Clubbed Thumb began when the company's co-founders Striar and Meg MacCary desired to produce a play. They rented a space for four weeks, but because of equity showcase rules they could only do sixteen performances. After paying so much money for the theatre this seemed like a waste, so they decided to fill in the unused time with other shows and ended up doing two to three different performances every night of that month. Thus, the structure for their Summerworks Festival was born, and in effect, so was Clubbed Thumb. The festival, which is the heart of the company, became “more cultivated and curated” over the years.
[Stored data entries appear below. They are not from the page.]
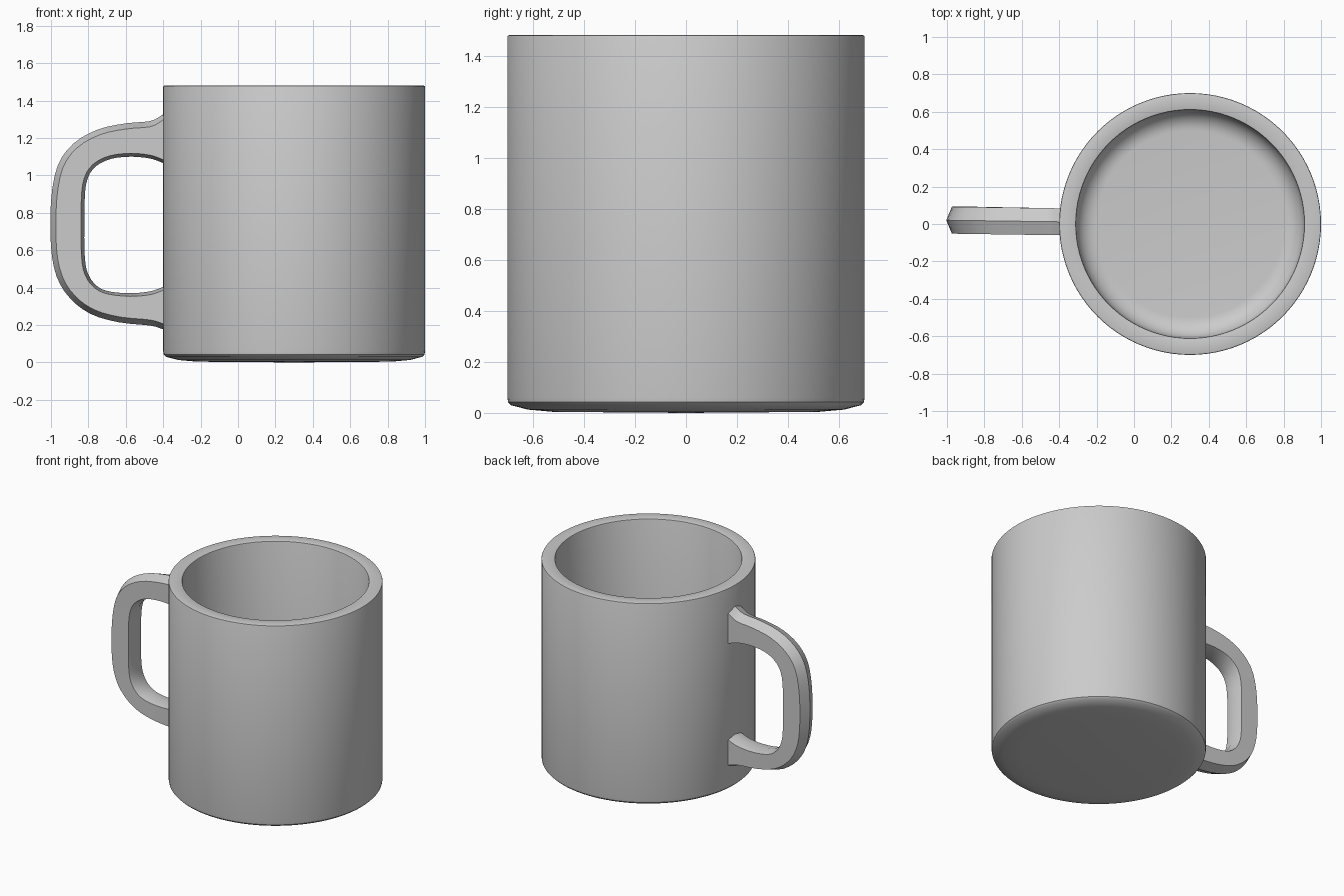
import bpy, bmesh, math
from mathutils import Vector

if "Cube" in bpy.data.objects:
    bpy.data.objects.remove(bpy.data.objects["Cube"])

CX = 0.30       # mug axis position
SIDES = 96


def finish(name, bm, angle):
    bmesh.ops.remove_doubles(bm, verts=bm.verts, dist=1e-5)
    bmesh.ops.recalc_face_normals(bm, faces=bm.faces)
    mesh = bpy.data.meshes.new(name)
    bm.to_mesh(mesh)
    bm.free()
    ob = bpy.data.objects.new(name, mesh)
    bpy.context.collection.objects.link(ob)
    bpy.ops.object.select_all(action='DESELECT')
    ob.select_set(True)
    bpy.context.view_layer.objects.active = ob
    bpy.ops.object.shade_smooth_by_angle(angle=math.radians(angle))
    return ob


def smooth_path(pts, n):
    """Catmull-Rom samples through the points."""
    p = [Vector(q) for q in pts]
    p = [2 * p[0] - p[1]] + p + [2 * p[-1] - p[-2]]
    out = []
    for a, b, c, d in zip(p, p[1:], p[2:], p[3:]):
        for k in range(n):
            t = k / n
            out.append(0.5 * (2 * b + (c - a) * t + (2 * a - 5 * b + 4 * c - d) * t * t
                              + (3 * b - a - 3 * c + d) * t ** 3))
    return out + [p[-2]]


# Cup: one closed wall profile (radius, height) turned around the mug axis
profile = [(0, 0), (0.52, 0.004), (0.62, 0.013), (0.685, 0.03), (0.697, 0.042), (0.70, 0.06),
           (0.70, 1.473), (0.698, 1.478), (0.692, 1.48), (0.617, 1.48), (0.612, 1.478), (0.61, 1.473)]
for i in range(9):
    a = math.radians(90 * i / 8)
    profile.append((0.50 + 0.11 * math.cos(a), 0.20 - 0.11 * math.sin(a)))
profile.append((0, 0.09))

bm = bmesh.new()
vs = [bm.verts.new((CX + r, 0, z)) for r, z in profile]
es = [bm.edges.new(pair) for pair in zip(vs, vs[1:])]
bmesh.ops.spin(bm, geom=vs + es, cent=(CX, 0, 0), axis=(0, 0, 1),
               angle=math.tau, steps=SIDES, use_duplicate=False)
finish("cup", bm, 35)

# Handle: six-sided section swept between an outer and an inner outline (x, z)
outer = [(-0.37, 1.35), (-0.41, 1.32), (-0.47, 1.29), (-0.60, 1.278), (-0.75, 1.245), (-0.88, 1.17),
         (-0.965, 1.05), (-1.0, 0.86), (-1.0, 0.62), (-0.97, 0.46), (-0.90, 0.345), (-0.79, 0.26),
         (-0.64, 0.215), (-0.47, 0.197), (-0.41, 0.18), (-0.37, 0.165)]
inner = [(-0.37, 1.055), (-0.41, 1.07), (-0.47, 1.09), (-0.57, 1.10), (-0.68, 1.088), (-0.76, 1.048),
         (-0.805, 0.98), (-0.82, 0.86), (-0.82, 0.58), (-0.80, 0.47), (-0.75, 0.405), (-0.68, 0.378),
         (-0.57, 0.37), (-0.47, 0.38), (-0.41, 0.40), (-0.37, 0.415)]

bm = bmesh.new()
rings = []
for o, i in zip(smooth_path(outer, 3), smooth_path(inner, 3)):
    d = (i - o).normalized()
    mid = 0.012 - 0.014 * (o.x + 0.41)
    section = [(o, 0), (o + d * 0.03, 0.072), (i - d * 0.018, 0.072),
               (i, 0), (i - d * 0.018, -0.072), (o + d * 0.03, -0.072)]
    rings.append([bm.verts.new((p.x, mid + y, p.y)) for p, y in section])
for a, b in zip(rings, rings[1:]):
    for k in range(6):
        j = (k + 1) % 6
        bm.faces.new((a[k], a[j], b[j], b[k]))
bm.faces.new(rings[0])
bm.faces.new(rings[-1])
finish("handle", bm, 35)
They zeroed in on exclusively producing new works, so readings and script development were naturally incorporated into the company’s mission. From there, Clubbed Thumb was able to get commission grants, and so they developed additional tools to meet this need.
As a new works company, Clubbed Thumb receives scripts in several ways. Writers are approached for commissions, and then open submissions are accepted biannually and evaluated. Clubbed Thumb also solicits scripts from literary agents, faculty at writing departments, connected artists, and literary managers from other companies. Striar admits, “literary managers of other theatres are one of the best resources.” According to Striar, Clubbed Thumb benefits from “stuff [literary managers] are excited about but [which] has relatively no chance of being done at their theatres.” On top of this, Clubbed Thumb has an open submission policy from which they garner two to three hundred scripts a year to read in addition to the two hundred they solicit. Obviously this is too much for Striar and Konopka to read alone, so they make sure that every script they can’t personally get to is read by two others at the theatre to give it the fairest chance.
Clubbed Thumb seeks “funny, strange, and provactive new plays by living American writers.” Additionally, they require three or more characters, a cast that is well-balanced between the genders, and scripts of around 90 minutes with no intermission.
The no intermission rule started because of the repertory tradition of their productions and because of the limitations of the facilities where Clubbed Thumb produces (small lobbies, limited bathrooms). But the concept has remained for aesthetic reasons. Striar believes that “one focused experience is more effective.” She expounds: “the work I’m most attracted to is not written in the standard two or three act structure, it doesn’t necessarily need a break.” Without an intermission, you can “be there together for that whole event, and then it’s over….Have the whole experience and then you can go out and talk about it, or be released from it.”
Striar continued: “Our work is…challenging, but it’s really accessible. Funny is the first word of our mission statement. We make theatre that should be delightful on some level….It’s short and it’s cheap. What’s not to like, really?” We couldn't agree more.
(Clubbed Thumb's newest offering, Roadkill Confidential, is written by Shelia Callaghan and directed by Kip Fagan. It plays September 7th through 28th at 3-Legged Dog, 80 Greenwich Street. Tickets are $25, or $18 for Students. For tickets and more information, visit clubbedthumb.org.)
Above photo is of Maria Striar. Photo by Heather Phelps-Lipton.